Nothing more clearly illustrates the seismic shifts in the publishing landscape in the past 10 years than the decline of publishers’ sales forces.
Their numbers started to diminish in the 1990s, as the end of the Net Book Agreement brought about the decline of independent bookselling and the demise of that now legendary figure, the regional sales rep.
While the end of the sales rep can now be seen as presaging the loss of prestige and status now being suffered by sales forces, there was a decade-long period when that was far from apparent. As supermarkets opened up new markets, The Golden Age of the Promotional Slot was born and wheeler-dealer sales directors fought tooth and nail with their rivals to secure for their big authors those all-important chart positions and “book of the week” slots.
And it worked — up to a point. If you got the right book, with the right package, into a prominent enough retail position there was a good chance it would sell. Certainly four out of 10 would, and that was enough.
That made sales people powerful. Perhaps understandably, the view was that while editors, publicists and marketers ponced around, sales people got their hands dirty: it was them at the sharp end, actually cutting the deals and making the money.
The fact that salespeople have a fatal tendency to be bonus whores and discount their own grandmothers to make the sale meant that retailers were offered deeper and deeper discounts and the era of the book on permanent sale had arrived. The book brand has yet to recover.
So by the time Amazon had grown large enough to eat everyone else’s lunch, publishers were shockingly vulnerable and we were soon confronted by the hilariously unedifying spectacle of the self same people who had destroyed the Net Book Agreement in the name of free market economics signing up to the protectionism of “the agency model” in an attempt to bring the price of books back up.
Narrower and shallower
So is this the end of the big beast salesperson? I think it is. The old certainties no longer hold and there seems to be an inverse proportion between the number of sales, marketing and publicity levers at the disposal of publishers and their certainty about how to use those levers to generate bestsellers. Above all, physical retail channels are both narrower and shallower than they once were, and their importance is fractional compared to their heyday. Sales directors are no longer the most important voices at publishing meetings.
There are things about this that one might miss—certainly their demise will contribute to making publishing an ever more metrosexual, mineral-water industry. One thing to be sure about, though, is that book salespeople tended to like a drink and had a refreshing contempt for the kinds of high-flown pretension that this business has a tendency to indulge in.

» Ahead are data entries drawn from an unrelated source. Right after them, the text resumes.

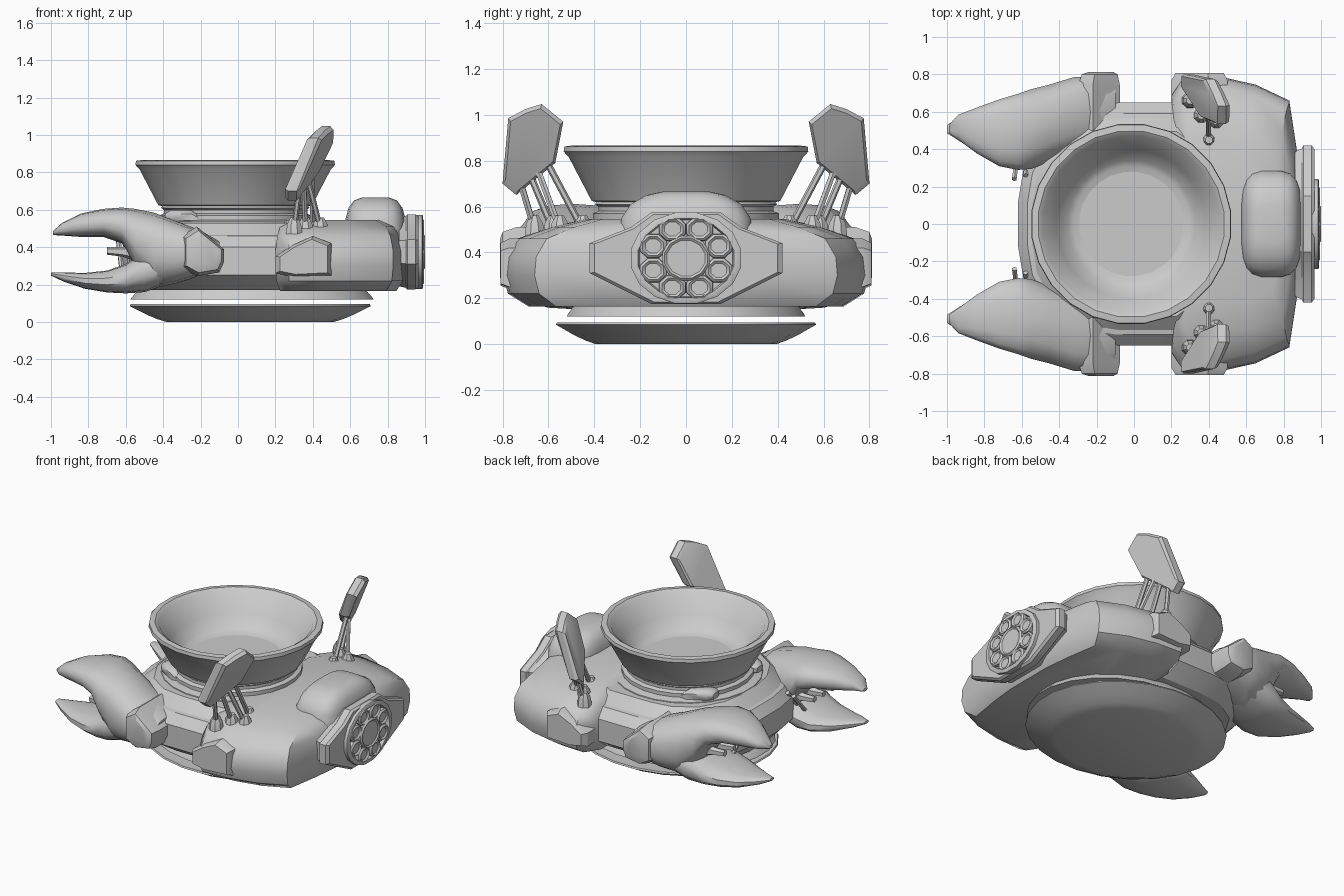
import bpy, bmesh, math
from mathutils import Vector


def make(name, rings, angle=32):
    """Skin a list of equal-length point rings into a capped, closed mesh."""
    bm = bmesh.new()
    rows = [[bm.verts.new(p) for p in ring] for ring in rings]
    n = len(rows[0])
    for a, b in zip(rows, rows[1:]):
        for i in range(n):
            j = (i + 1) % n
            bm.faces.new((a[i], a[j], b[j], b[i]))
    bm.faces.new(rows[0])
    bm.faces.new(rows[-1])
    bmesh.ops.recalc_face_normals(bm, faces=bm.faces)
    me = bpy.data.meshes.new(name)
    bm.to_mesh(me)
    bm.free()
    ob = bpy.data.objects.new(name, me)
    bpy.context.collection.objects.link(ob)
    bpy.ops.object.select_all(action='DESELECT')
    ob.select_set(True)
    bpy.context.view_layer.objects.active = ob
    bpy.ops.object.shade_smooth_by_angle(angle=math.radians(angle))
    return ob


def oval(rx, ry, n=24, power=2.0):
    """Superellipse outline points."""
    pts = []
    for i in range(n):
        t = 2 * math.pi * (i + 0.5) / n
        c, s = math.cos(t), math.sin(t)
        pts.append((rx * math.copysign(abs(c) ** (2 / power), c),
                    ry * math.copysign(abs(s) ** (2 / power), s)))
    return pts


def layers(name, outline, steps, centre=(0, 0), angle=32):
    """Stack a plan outline at heights (z, x scale, y scale)."""
    cx, cy = centre
    return make(name, [[(cx + (x - cx) * kx, cy + (y - cy) * ky, z) for x, y in outline]
                       for z, kx, ky in steps], angle)


def lathe(name, profile, cx=0.0, squash=1.0, n=24):
    return make(name, [[(cx + x, y, z) for x, y in oval(r, r * squash, n)] for r, z in profile])


def loft_x(name, sections, side, n=14, power=2.5):
    """Skin rounded sections (x, y0, y1, z0, z1) along x."""
    rings = []
    for x, y0, y1, z0, z1 in sections:
        rings.append([(x, side * ((y0 + y1) / 2 + u), (z0 + z1) / 2 + v)
                      for u, v in oval((y1 - y0) / 2, (z1 - z0) / 2, n, power)])
    return make(name, rings, 45)


def rod(name, a, b, r=0.013, n=6):
    a, b = Vector(a), Vector(b)
    q = (b - a).to_track_quat('Z', 'Y')
    return make(name, [[p + q @ Vector((x, y, 0)) for x, y in oval(r, r, n)] for p in (a, b)])


def mirrored(half):
    """Close a half plan outline across y = 0."""
    return half + [(x, -y) for x, y in reversed(half)]


# Saucer base and the skirt floating above it
lathe("base_dish", [(0.45, 0.0), (0.50, 0.015), (0.56, 0.04), (0.65, 0.085), (0.645, 0.095),
                    (0.58, 0.09)], 0.065, 0.88)
lathe("skirt_ring", [(0.655, 0.12), (0.65, 0.13), (0.61, 0.175), (0.58, 0.21)], 0.075, 0.80)

# Central hull with stepped flanks
hull = mirrored([(-0.62, 0.12), (-0.59, 0.3), (-0.48, 0.5), (-0.3, 0.62), (-0.1, 0.65),
                 (0.3, 0.65), (0.5, 0.5), (0.6, 0.2)])
layers("central_hull", hull, [(0.17, 0.88, 0.82), (0.25, 1, 1), (0.40, 1, 1), (0.46, 0.92, 0.91),
                              (0.465, 0.88, 0.87), (0.53, 0.76, 0.76)], angle=25)

# Broad rear shell
rear = mirrored([(0.2, 0.69), (0.27, 0.8), (0.45, 0.79), (0.65, 0.745), (0.83, 0.66),
                 (0.87, 0.4), (0.89, 0.2)])
layers("rear_shell", rear, [(0.165, 0.9, 0.86), (0.22, 0.98, 0.97), (0.30, 1, 1), (0.38, 1, 0.99),
                            (0.46, 0.96, 0.92), (0.51, 0.9, 0.74), (0.545, 0.75, 0.55)],
       (0.45, 0), 40)

# Rear hump
hump = [(0.735 + x, y) for x, y in oval(0.165, 0.29, 20, 3.5)]
layers("rear_hump", hump, [(0.40, 1, 1), (0.55, 0.98, 0.98), (0.61, 0.88, 0.84),
                           (0.65, 0.7, 0.6), (0.665, 0.45, 0.36)], (0.735, 0), 50)

# Thruster: backing plate, ring, petals and hub
plate = [(-0.42, 0.31), (-0.42, 0.44), (-0.24, 0.51), (-0.15, 0.575), (0.15, 0.575), (0.24, 0.51),
         (0.42, 0.44), (0.42, 0.31), (0.24, 0.22), (0.15, 0.175), (-0.15, 0.175), (-0.24, 0.22)]
make("thruster_plate", [[(x, y * k, 0.375 + (z - 0.375) * k) for y, z in plate]
                        for x, k in ((0.86, 0.92), (0.897, 0.96), (0.905, 1), (0.95, 1), (0.965, 0.95))])


def disc_x(name, cy, cz, ry, rz, steps, n):
    make(name, [[(x, cy + u * k, cz + v * k) for u, v in oval(ry, rz, n)] for x, k in steps])


disc_x("thruster_ring", 0, 0.375, 0.245, 0.202,
       [(0.94, 1), (0.985, 1), (0.99, 0.96), (0.99, 0.87), (0.965, 0.84)], 16)
for i in range(8):
    t = math.pi * (i + 0.5) / 4
    disc_x("thruster_petal", 0.155 * math.cos(t), 0.375 + 0.138 * math.sin(t), 0.062, 0.055,
           [(0.95, 1.05), (0.985, 1), (0.995, 0.8), (0.985, 0.6)], 8)
disc_x("thruster_hub", 0, 0.375, 0.107, 0.1, [(0.95, 1), (0.99, 1), (1.0, 0.9), (0.992, 0.8)], 12)

# Bowl on its neck
lathe("bowl_neck", [(0.47, 0.50), (0.46, 0.535), (0.41, 0.545), (0.41, 0.57), (0.385, 0.58),
                    (0.385, 0.60), (0.40, 0.61), (0.38, 0.64)], -0.015)
lathe("bowl", [(0.38, 0.615), (0.415, 0.625), (0.515, 0.815), (0.538, 0.84), (0.535, 0.862),
               (0.50, 0.866), (0.475, 0.85), (0.40, 0.73), (0.34, 0.66), (0.31, 0.645),
               (0.25, 0.635), (0.24, 0.622)], -0.015)

for s in (1, -1):
    # Claw: upper jaw running back into the shell, and lower jaw
    loft_x("claw_upper", [
        (-0.99, 0.485, 0.53, 0.465, 0.485), (-0.94, 0.45, 0.585, 0.462, 0.53),
        (-0.84, 0.375, 0.625, 0.455, 0.58), (-0.72, 0.305, 0.67, 0.455, 0.605),
        (-0.62, 0.285, 0.70, 0.42, 0.612), (-0.55, 0.29, 0.725, 0.29, 0.605),
        (-0.45, 0.33, 0.75, 0.18, 0.585), (-0.32, 0.38, 0.79, 0.21, 0.535),
        (-0.2, 0.42, 0.79, 0.25, 0.49), (-0.1, 0.45, 0.76, 0.28, 0.43)], s)
    loft_x("claw_lower", [
        (-1.0, 0.485, 0.53, 0.248, 0.266), (-0.93, 0.44, 0.575, 0.215, 0.265),
        (-0.82, 0.37, 0.63, 0.178, 0.262), (-0.70, 0.31, 0.67, 0.158, 0.275),
        (-0.6, 0.30, 0.70, 0.153, 0.31), (-0.5, 0.32, 0.73, 0.16, 0.38),
        (-0.38, 0.37, 0.73, 0.2, 0.42)], s)
    # Teeth at the hinge of the jaws
    for y in (0.38, 0.48, 0.58):
        loft_x("claw_tooth", [(-0.70, y - 0.02, y + 0.02, 0.36, 0.40),
                              (-0.62, y - 0.03, y + 0.03, 0.35, 0.40),
                              (-0.5, y - 0.04, y + 0.04, 0.31, 0.43)], s, 6)
    # Cuff behind the claw
    cuff = [(-0.30, 0.46), (-0.22, 0.51), (-0.16, 0.46), (-0.075, 0.39), (-0.075, 0.32),
            (-0.10, 0.265), (-0.22, 0.245), (-0.30, 0.29)]
    make("claw_cuff", [[(-0.16 + (x + 0.16) * k, s * y, 0.37 + (z - 0.37) * k) for x, z in cuff]
                       for y, k in ((0.5, 1), (0.74, 1), (0.8, 0.85), (0.812, 0.6))])
    # Shoulder panel at the front of the rear shell
    panel = [(0.2, 0.26), (0.2, 0.35), (0.29, 0.41), (0.40, 0.46), (0.5, 0.42), (0.5, 0.25), (0.3, 0.24)]
    make("shoulder_panel", [[(0.36 + (x - 0.36) * k, s * y, 0.34 + (z - 0.34) * k) for x, z in panel]
                            for y, k in ((0.55, 1), (0.77, 1), (0.808, 0.85))])
    # Ribs between claw and hull
    for i in range(5):
        x = -0.64 + 0.06 * i
        rod("claw_rib", (x, s * (0.24 + 0.02 * i), 0.44), (x + 0.02, s * (0.40 + 0.02 * i), 0.27), 0.014)
    # Machinery lump beside the neck
    loft_x("neck_bracket", [(-0.39, 0.2, 0.27, 0.54, 0.58), (-0.36, 0.18, 0.3, 0.52, 0.60),
                            (-0.25, 0.24, 0.36, 0.52, 0.60), (-0.21, 0.28, 0.36, 0.52, 0.57)], s, 8)

    # Slanted panel fin
    fin = [(0.80, 0.70), (0.775, 0.985), (0.70, 1.025), (0.63, 1.047), (0.535, 0.97),
           (0.57, 0.79), (0.74, 0.65)]

    def fin_x(y, z):
        return 0.315 + 0.38 * (z - 0.66) - 0.28 * (y - 0.67)
    make("fin", [[(fin_x(y, z) + d, s * (0.67 + (y - 0.67) * k), 0.85 + (z - 0.85) * k) for y, z in fin]
                 for d, k in ((-0.04, 0.92), (-0.025, 1), (0.02, 1), (0.038, 0.9))])
    # Struts and their feet
    for (ya, za), (xb, yb) in zip(((0.72, 0.70), (0.68, 0.74), (0.65, 0.77), (0.61, 0.80)),
                                  ((0.30, 0.66), (0.36, 0.58), (0.44, 0.55), (0.40, 0.45))):
        rod("fin_strut", (fin_x(ya, za) + 0.01, s * ya, za), (xb, s * yb, 0.50), 0.015)
        foot = [(xb + x, s * yb + y) for x, y in oval(0.04, 0.04, 8)]
        layers("strut_foot", foot, [(0.46, 1.2, 1.2), (0.525, 1, 1), (0.56, 0.5, 0.5)], (xb, s * yb))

But for all that, they were over-promoted: a capacity to cut a deal and bully editors made them executive catnip for their corporate bosses, who failed to remember that salespeople are inherently short-sighted and have an absolute inability to look beyond the next year’s sales targets.
But, in the absence of salespeople, the interesting question is where the publishing c.e.o.s of the future will come from. Digital departments are still far too nascent, and too much of what they do involves managing processes—not deal-making and driving new business. Publicity hardly seems likely to step up. Editorial may be at the heart of every process, but editors are given so little autonomy and information is withheld from them whenever possible, so that too may not be feasible. Above all, editors have one fatal problem: they care about books too much, and that makes them suspect.
Perhaps publishers will be forced to look to the people in the business who combine deal-making and negotiation skills with driving new business and an intimate understanding of the creative core of the business. Agents?
Only kidding. It’s already looking like marketing. For the next decade all the talk will be about “product” and “platforms”. Better the devils you knew?
Agent Orange is a UK-based agent. They can be contacted at email@example.com